→ **BRIEF**
Taking the listing below line by line, tally those that contain the string "data". Give the total alone.

→ **INPUT MATERIAL**
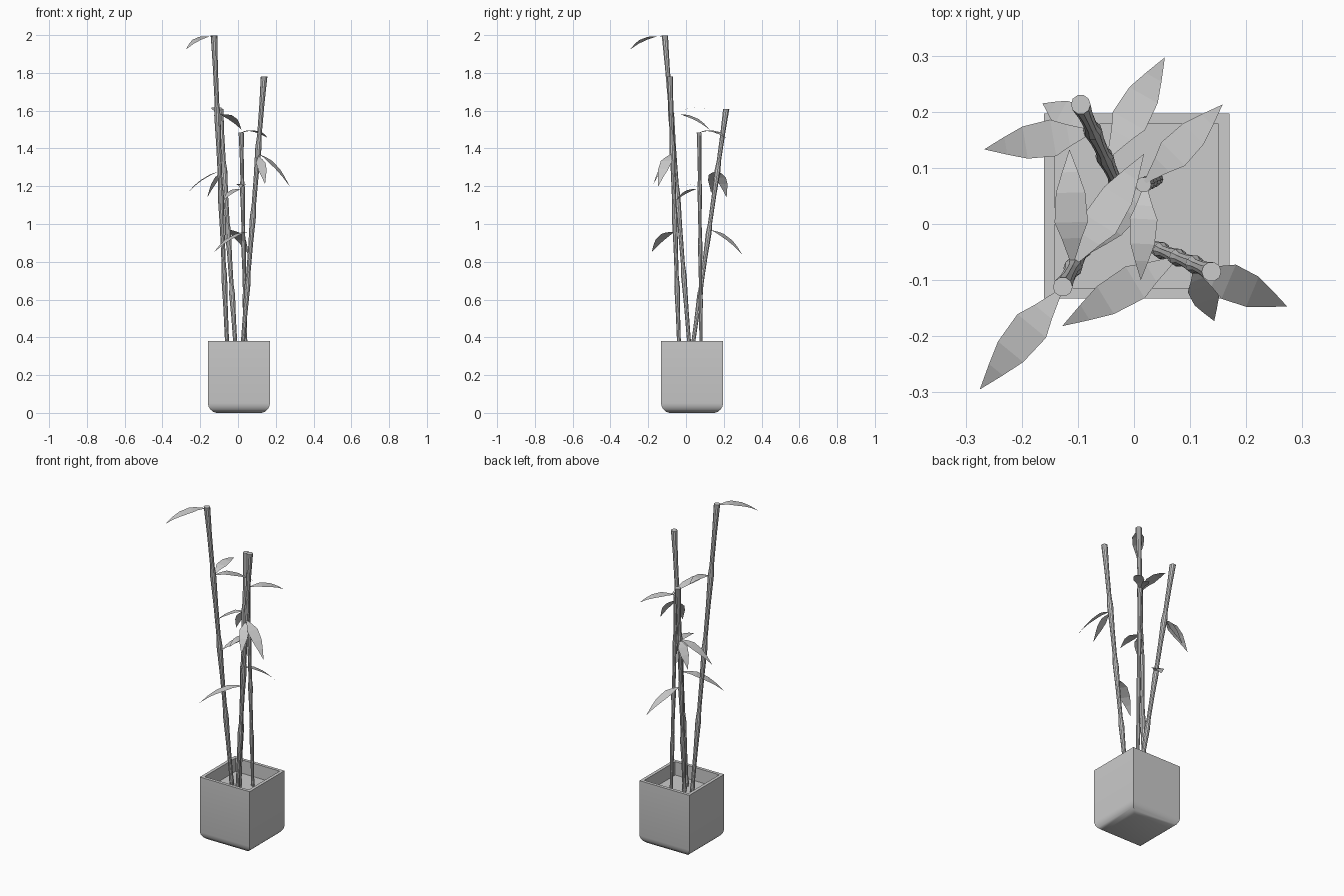
import bpy, bmesh, math
from mathutils import Vector

if "Cube" in bpy.data.objects:
    bpy.data.objects.remove(bpy.data.objects["Cube"])


def finish(name, bm, smooth=None):
    me = bpy.data.meshes.new(name)
    bm.to_mesh(me)
    bm.free()
    ob = bpy.data.objects.new(name, me)
    bpy.context.collection.objects.link(ob)
    if smooth:
        bpy.context.view_layer.objects.active = ob
        ob.select_set(True)
        bpy.ops.object.shade_smooth_by_angle(angle=math.radians(smooth))
        ob.select_set(False)
    return ob


def loft(bm, rings, cap_start=True, cap_end=True):
    vs = [[bm.verts.new(p) for p in r] for r in rings]
    for a, b in zip(vs, vs[1:]):
        n = len(a)
        for i in range(n):
            j = (i + 1) % n
            bm.faces.new((a[i], a[j], b[j], b[i]))
    if cap_start:
        bm.faces.new(vs[0][::-1])
    if cap_end:
        bm.faces.new(vs[-1])


# Square pot: rounded foot, rim, inner wall and soil floor in one loft
CX, CY, SOIL = 0.005, 0.032, 0.30


def square(h, z):
    return [(CX + sx * h, CY + sy * h, z)
            for sx, sy in ((-1, -1), (1, -1), (1, 1), (-1, 1))]


pot = bmesh.new()
profile = [(0.12, 0), (0.137, 0.006), (0.152, 0.019), (0.161, 0.034), (0.165, 0.052),
           (0.165, 0.38), (0.146, 0.38), (0.146, SOIL)]
loft(pot, [square(h, z) for h, z in profile])
finish("square_pot", pot, 35)

# Bamboo canes: four tapered segments with swollen nodes
SIDES = 10
SEGMENT = [(0.0, 0.0175), (0.06, 0.0155), (0.16, 0.0125), (0.6, 0.0135), (0.9, 0.0165)]
CANES = {
    "tall": ((-0.055, 0.022), (-0.127, -0.112, 1.998)),
    "back": ((-0.010, 0.028), (-0.095, 0.213, 1.61)),
    "right": ((0.020, -0.035), (0.138, -0.085, 1.78)),
    "short": ((0.042, 0.080), (0.017, 0.070, 1.485)),
}
for name, (foot, top) in CANES.items():
    a, b = Vector((*foot, SOIL)), Vector(top)
    thick = 0.8 if name == "short" else 1.0
    stations = [(s + t, r) for s in range(4) for t, r in SEGMENT] + [(4, 0.0175)]
    stations[0] = (0, 0.012)
    rings = []
    for t, r in stations:
        c = a.lerp(b, t / 4)
        r *= thick * (0.85 + 0.15 * t / 4)
        rings.append([(c.x + r * math.cos(2 * math.pi * k / SIDES),
                       c.y + r * math.sin(2 * math.pi * k / SIDES), c.z)
                      for k in range(SIDES)])
    bm = bmesh.new()
    loft(bm, rings)
    finish(name + "_cane", bm)

# Leaves: thin arched blades, from node (start) to tip
OUTLINE = [(0, 0.003), (0.22, 0.020), (0.36, 0.033), (0.62, 0.029), (0.8, 0.016)]
LEAVES = [
    ((-0.130, -0.118, 1.99), (-0.275, -0.295, 1.925), 1.0),
    ((-0.110, -0.070, 1.58), (-0.115, 0.133, 1.605), 0.9),
    ((-0.105, -0.070, 1.58), (0.018, 0.125, 1.50), 1.0),
    ((-0.075, 0.165, 1.28), (-0.267, 0.133, 1.165), 1.0),
    ((-0.078, 0.170, 1.28), (-0.163, 0.215, 1.14), 0.85),
    ((-0.045, 0.120, 0.97), (0.055, 0.297, 0.84), 1.0),
    ((0.020, 0.075, 1.485), (0.158, 0.213, 1.455), 0.9),
    ((0.020, 0.070, 1.195), (0.012, -0.100, 1.19), 0.75),
    ((0.020, 0.070, 1.185), (-0.078, -0.052, 1.125), 0.8),
    ((0.075, -0.060, 0.96), (-0.128, -0.182, 0.85), 1.0),
    ((0.110, -0.078, 1.37), (0.273, -0.147, 1.20), 1.0),
    ((0.108, -0.078, 1.36), (0.143, -0.173, 1.21), 0.8),
]
for i, (start, tip, wide) in enumerate(LEAVES):
    a, b = Vector(start), Vector(tip)
    side = (b - a).cross(Vector((0, 0, 1))).normalized()
    bm = bmesh.new()
    prev = None
    for t, w in OUTLINE:
        c = a.lerp(b, t)
        c.z += 0.11 * (b - a).length * 4 * t * (1 - t)
        pair = [bm.verts.new(c + side * w * wide * s) for s in (-1, 1)]
        if prev:
            bm.faces.new((prev[0], prev[1], pair[1], pair[0]))
        prev = pair
    bm.faces.new((prev[0], prev[1], bm.verts.new(b)))
    finish("leaf_%02d" % (i + 1), bm)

→ **EXERCISE ANSWER**
4